§ **Task statement**
Beginning with the line where "a = pi * i / 32" appears, repeat every remaining line of the entries exactly, the last line included.

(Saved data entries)

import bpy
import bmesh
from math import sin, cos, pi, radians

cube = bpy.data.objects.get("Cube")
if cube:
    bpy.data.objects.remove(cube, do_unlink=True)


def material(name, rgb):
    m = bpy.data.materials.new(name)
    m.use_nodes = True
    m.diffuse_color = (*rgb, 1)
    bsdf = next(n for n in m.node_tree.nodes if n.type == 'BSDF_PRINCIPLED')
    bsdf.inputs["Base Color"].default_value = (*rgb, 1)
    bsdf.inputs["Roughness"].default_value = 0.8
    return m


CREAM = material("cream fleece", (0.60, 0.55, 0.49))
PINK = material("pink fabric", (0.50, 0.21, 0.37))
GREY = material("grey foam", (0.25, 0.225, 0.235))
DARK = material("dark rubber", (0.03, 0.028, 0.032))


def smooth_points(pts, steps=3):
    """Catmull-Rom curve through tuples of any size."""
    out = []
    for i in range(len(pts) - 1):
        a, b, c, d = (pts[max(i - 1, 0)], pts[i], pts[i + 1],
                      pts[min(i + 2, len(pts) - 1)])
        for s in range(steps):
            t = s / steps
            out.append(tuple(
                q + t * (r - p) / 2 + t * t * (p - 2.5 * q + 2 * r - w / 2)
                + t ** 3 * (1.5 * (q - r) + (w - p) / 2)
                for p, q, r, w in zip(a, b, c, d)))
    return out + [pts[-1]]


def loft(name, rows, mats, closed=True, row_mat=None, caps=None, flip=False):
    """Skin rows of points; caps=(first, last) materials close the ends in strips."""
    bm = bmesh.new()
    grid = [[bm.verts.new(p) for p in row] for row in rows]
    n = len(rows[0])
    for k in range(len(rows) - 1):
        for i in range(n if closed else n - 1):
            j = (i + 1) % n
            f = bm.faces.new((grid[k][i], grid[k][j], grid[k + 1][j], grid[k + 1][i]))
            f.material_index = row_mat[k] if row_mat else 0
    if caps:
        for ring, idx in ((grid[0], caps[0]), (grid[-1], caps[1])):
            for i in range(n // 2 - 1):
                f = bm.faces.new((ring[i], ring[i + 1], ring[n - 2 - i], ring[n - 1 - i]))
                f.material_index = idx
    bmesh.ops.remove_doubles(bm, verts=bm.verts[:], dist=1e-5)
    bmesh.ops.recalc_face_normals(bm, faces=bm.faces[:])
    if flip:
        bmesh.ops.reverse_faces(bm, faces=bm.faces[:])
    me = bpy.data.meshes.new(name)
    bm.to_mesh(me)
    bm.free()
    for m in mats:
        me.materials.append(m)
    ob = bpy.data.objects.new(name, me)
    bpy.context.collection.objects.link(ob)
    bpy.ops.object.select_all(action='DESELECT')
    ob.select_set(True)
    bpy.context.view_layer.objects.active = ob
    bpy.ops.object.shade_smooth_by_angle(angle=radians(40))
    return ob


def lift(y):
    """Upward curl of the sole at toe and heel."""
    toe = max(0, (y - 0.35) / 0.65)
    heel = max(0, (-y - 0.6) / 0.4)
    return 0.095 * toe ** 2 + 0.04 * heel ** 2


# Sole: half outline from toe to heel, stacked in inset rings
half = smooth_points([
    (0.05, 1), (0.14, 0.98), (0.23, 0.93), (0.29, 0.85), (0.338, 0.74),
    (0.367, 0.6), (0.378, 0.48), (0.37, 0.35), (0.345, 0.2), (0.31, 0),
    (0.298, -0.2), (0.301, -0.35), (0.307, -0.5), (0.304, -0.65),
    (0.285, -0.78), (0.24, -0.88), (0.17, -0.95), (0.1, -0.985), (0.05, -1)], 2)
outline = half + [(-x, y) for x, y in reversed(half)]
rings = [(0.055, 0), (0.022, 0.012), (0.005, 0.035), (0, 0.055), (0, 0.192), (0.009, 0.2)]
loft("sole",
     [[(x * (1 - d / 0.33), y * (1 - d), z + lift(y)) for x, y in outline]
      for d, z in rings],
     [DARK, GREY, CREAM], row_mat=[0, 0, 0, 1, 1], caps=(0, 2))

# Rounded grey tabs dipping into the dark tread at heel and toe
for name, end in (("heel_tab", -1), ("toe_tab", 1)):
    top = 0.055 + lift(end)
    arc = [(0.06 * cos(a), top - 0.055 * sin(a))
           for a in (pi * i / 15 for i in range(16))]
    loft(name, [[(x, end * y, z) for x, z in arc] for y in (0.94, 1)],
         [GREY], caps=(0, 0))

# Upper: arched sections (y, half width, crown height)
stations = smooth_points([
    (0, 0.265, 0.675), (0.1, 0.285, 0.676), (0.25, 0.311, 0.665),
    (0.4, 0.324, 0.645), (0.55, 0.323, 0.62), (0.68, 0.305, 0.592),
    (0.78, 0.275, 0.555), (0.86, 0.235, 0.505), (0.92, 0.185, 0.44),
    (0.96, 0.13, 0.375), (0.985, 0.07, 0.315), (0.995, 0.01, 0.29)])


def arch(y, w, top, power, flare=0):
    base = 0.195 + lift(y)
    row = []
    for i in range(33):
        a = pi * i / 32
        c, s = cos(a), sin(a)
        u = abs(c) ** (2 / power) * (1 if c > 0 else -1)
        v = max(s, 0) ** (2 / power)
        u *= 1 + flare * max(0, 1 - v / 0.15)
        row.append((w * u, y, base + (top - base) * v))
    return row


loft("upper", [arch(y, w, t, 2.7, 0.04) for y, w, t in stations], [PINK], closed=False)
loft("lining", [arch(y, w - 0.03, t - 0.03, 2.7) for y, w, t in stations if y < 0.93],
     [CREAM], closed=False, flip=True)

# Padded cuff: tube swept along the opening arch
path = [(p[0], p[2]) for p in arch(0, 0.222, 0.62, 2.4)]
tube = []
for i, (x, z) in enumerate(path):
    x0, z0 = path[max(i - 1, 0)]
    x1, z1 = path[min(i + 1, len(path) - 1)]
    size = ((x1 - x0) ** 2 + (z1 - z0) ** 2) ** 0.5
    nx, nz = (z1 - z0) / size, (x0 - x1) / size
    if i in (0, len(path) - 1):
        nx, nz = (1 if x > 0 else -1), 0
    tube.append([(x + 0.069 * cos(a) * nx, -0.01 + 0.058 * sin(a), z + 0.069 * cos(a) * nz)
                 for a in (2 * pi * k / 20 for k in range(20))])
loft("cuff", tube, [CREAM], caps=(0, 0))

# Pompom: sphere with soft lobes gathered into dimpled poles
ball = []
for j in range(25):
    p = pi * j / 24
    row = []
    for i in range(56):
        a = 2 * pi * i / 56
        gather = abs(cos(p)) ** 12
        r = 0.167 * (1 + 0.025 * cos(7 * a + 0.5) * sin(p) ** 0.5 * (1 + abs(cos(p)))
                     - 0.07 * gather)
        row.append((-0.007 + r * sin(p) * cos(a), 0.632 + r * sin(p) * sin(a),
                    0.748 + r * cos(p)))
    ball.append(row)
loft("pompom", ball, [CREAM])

§ **Exercise result**
        a = pi * i / 32
        c, s = cos(a), sin(a)
        u = abs(c) ** (2 / power) * (1 if c > 0 else -1)
        v = max(s, 0) ** (2 / power)
        u *= 1 + flare * max(0, 1 - v / 0.15)
        row.append((w * u, y, base + (top - base) * v))
    return row


loft("upper", [arch(y, w, t, 2.7, 0.04) for y, w, t in stations], [PINK], closed=False)
loft("lining", [arch(y, w - 0.03, t - 0.03, 2.7) for y, w, t in stations if y < 0.93],
     [CREAM], closed=False, flip=True)

# Padded cuff: tube swept along the opening arch
path = [(p[0], p[2]) for p in arch(0, 0.222, 0.62, 2.4)]
tube = []
for i, (x, z) in enumerate(path):
    x0, z0 = path[max(i - 1, 0)]
    x1, z1 = path[min(i + 1, len(path) - 1)]
    size = ((x1 - x0) ** 2 + (z1 - z0) ** 2) ** 0.5
    nx, nz = (z1 - z0) / size, (x0 - x1) / size
    if i in (0, len(path) - 1):
        nx, nz = (1 if x > 0 else -1), 0
    tube.append([(x + 0.069 * cos(a) * nx, -0.01 + 0.058 * sin(a), z + 0.069 * cos(a) * nz)
                 for a in (2 * pi * k / 20 for k in range(20))])
loft("cuff", tube, [CREAM], caps=(0, 0))

# Pompom: sphere with soft lobes gathered into dimpled poles
ball = []
for j in range(25):
    p = pi * j / 24
    row = []
    for i in range(56):
        a = 2 * pi * i / 56
        gather = abs(cos(p)) ** 12
        r = 0.167 * (1 + 0.025 * cos(7 * a + 0.5) * sin(p) ** 0.5 * (1 + abs(cos(p)))
                     - 0.07 * gather)
        row.append((-0.007 + r * sin(p) * cos(a), 0.632 + r * sin(p) * sin(a),
                    0.748 + r * cos(p)))
    ball.append(row)
loft("pompom", ball, [CREAM])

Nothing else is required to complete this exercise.